The main aim of this study is to assess the influence of freeze/thawing on motile sperm subpopulations in ejaculates from two phylogenetically different mammalian species, boar and donkey. Our results indicate that, whereas boar and donkey sperm respond very differently in their mean motion characteristics to freezing/thawing, this process did not change the existence of a 4-subpopulations structure in the ejaculates in either species when these subpopulations were defined by taking values of curvilinear velocity (VCL) as reference. Moreover, the freezing/thawing-linked changes in mean sperm-motion characteristics in both boar and donkey semen were especially due to changes in the proportion among each concrete subpopulation. In this way, the freezing/thawing-induced mean increase in motion characteristics observed in boar sperm was a result of the decrease in the percentage of sperm in Subpopulation 1 (from 53.9% ± 4.7% to 31.2% ± 3.9% after thawing) and a concomitant increase of sperm from Subpopulations 3 (from 13.3% ± 2.5% to 32.6% ± 3.9% after thawing) and 4 (from 3.4% ± 0.9% to 8.0% ± 1.1% after thawing). On the contrary, changes in mean motility of frozen/thawed donkey sperm were linked to an increase in the percentage of sperm in Subpopulation 1 (from 31.5% ± 4.3% to 58.8% ± 4.9% after thawing) and a concomitant decrease of sperm from Subpopulations 3 (from 32.4% ± 3.2% to 6.6% ± 1.8% after thawing) and 4 (from 12.2% ± 2.5% to 7.3% ± 1.9% after thawing). In conclusion, our results seem to indicate that motility changes induced by the freezing/thawing protocol are linked to concomitant changes in both the specific parameters and, more importantly, to the specific percentage of each of the motile sperm subpopulations. These changes did not affect the overall proportion of motile sperm present in both boar and donkey, which is conserved despite the detrimental effect caused by freezing/thawing in both species. Finally, the presence of some kind of motile sperm subpopulations structure has been described in mammalian species with a very great phylogenetic distance, thus suggesting that this structure could play some role in the maintenance of the overall function of mammalian ejaculates. © 2008 Elsevier Inc. All rights reserved.

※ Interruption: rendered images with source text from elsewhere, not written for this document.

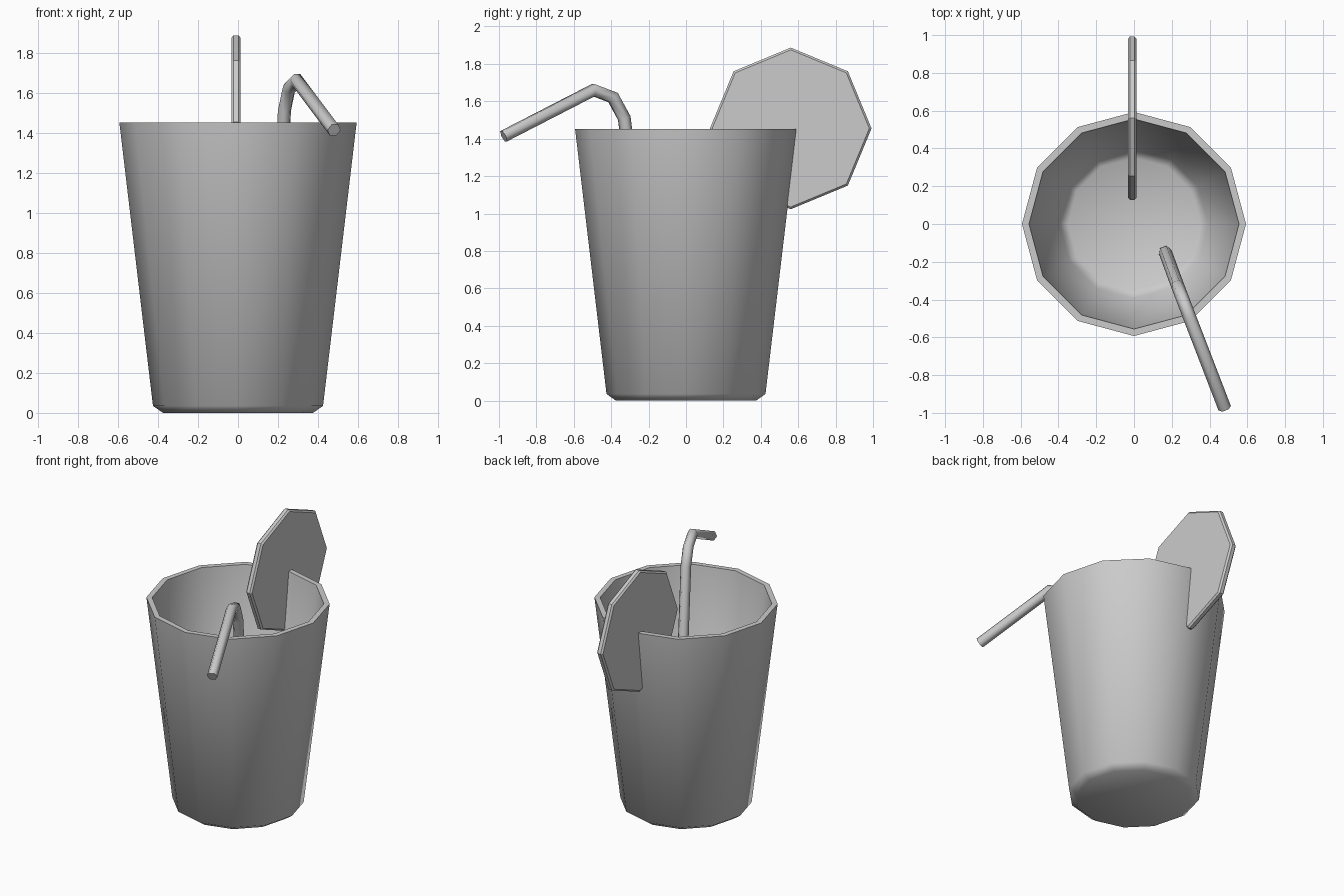
import bpy, bmesh, math
from mathutils import Vector, Matrix

if "Cube" in bpy.data.objects:
    bpy.data.objects.remove(bpy.data.objects["Cube"])

grey = bpy.data.materials.new("plain grey")
grey.diffuse_color = (0.6, 0.6, 0.6, 1)
grey.use_nodes = True
grey.node_tree.nodes["Principled BSDF"].inputs["Base Color"].default_value = grey.diffuse_color


def skin(name, rings, angle, closed_ends=True):
    """Join equal-sized rings of points into a skinned mesh."""
    bm = bmesh.new()
    loops = [[bm.verts.new(p) for p in ring] for ring in rings]
    n = len(rings[0])
    for a, b in zip(loops, loops[1:]):
        for i in range(n):
            j = (i + 1) % n
            bm.faces.new((a[i], a[j], b[j], b[i]))
    if closed_ends:
        bm.faces.new(loops[0][::-1])
        bm.faces.new(loops[-1])
    bmesh.ops.recalc_face_normals(bm, faces=bm.faces)
    mesh = bpy.data.meshes.new(name)
    bm.to_mesh(mesh)
    bm.free()
    mesh.materials.append(grey)
    obj = bpy.data.objects.new(name, mesh)
    bpy.context.collection.objects.link(obj)
    bpy.ops.object.select_all(action='DESELECT')
    obj.select_set(True)
    bpy.context.view_layer.objects.active = obj
    bpy.ops.object.shade_smooth_by_angle(angle=math.radians(angle))
    return obj


def ring(radius, height, sides):
    step = math.tau / sides
    return [Vector((radius * math.cos(i * step), radius * math.sin(i * step), height))
            for i in range(sides)]


# Cup: outer wall with chamfered foot, flat rim, inner wall and floor
profile = [(0.375, 0), (0.425, 0.035), (0.593, 1.452),
           (0.556, 1.452), (0.393, 0.06), (0.35, 0.035)]
skin("cup", [ring(r, z, 12) for r, z in profile], 60)

# Fruit slice: chamfered octagonal disc standing across the rim
turn = Matrix.Translation((-0.01, 0.56, 1.455)) @ Matrix.Rotation(math.pi / 2, 4, 'Y')
disc = [(0.42, -0.023), (0.432, -0.012), (0.432, 0.012), (0.42, 0.023)]
skin("fruit_slice", [[turn @ p for p in ring(r, x, 8)] for r, x in disc], 30)

# Bent straw: six-sided tube along a path, mitred at every bend
path = [Vector(p) for p in ((0.166, -0.15, 0.05), (0.232, -0.33, 1.51), (0.255, -0.39, 1.62),
                            (0.295, -0.495, 1.66), (0.48, -0.975, 1.413))]
side = (path[-1] - path[0]).cross(Vector((0, 0, 1))).normalized()
rings = []
for i, p in enumerate(path):
    before = (p - path[i - 1]).normalized() if i else None
    after = (path[i + 1] - p).normalized() if i < len(path) - 1 else None
    along = ((before or after) + (after or before)).normalized()
    up = side.cross(along).normalized()
    stretch = 1 / along.dot(before or after)
    rings.append([p + 0.035 * (side * math.cos(k * math.tau / 6)
                               + up * stretch * math.sin(k * math.tau / 6)) for k in range(6)])
skin("straw", rings, 65)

|Publication status||Published - 1 Oct 2008|
- Sperm subpopulations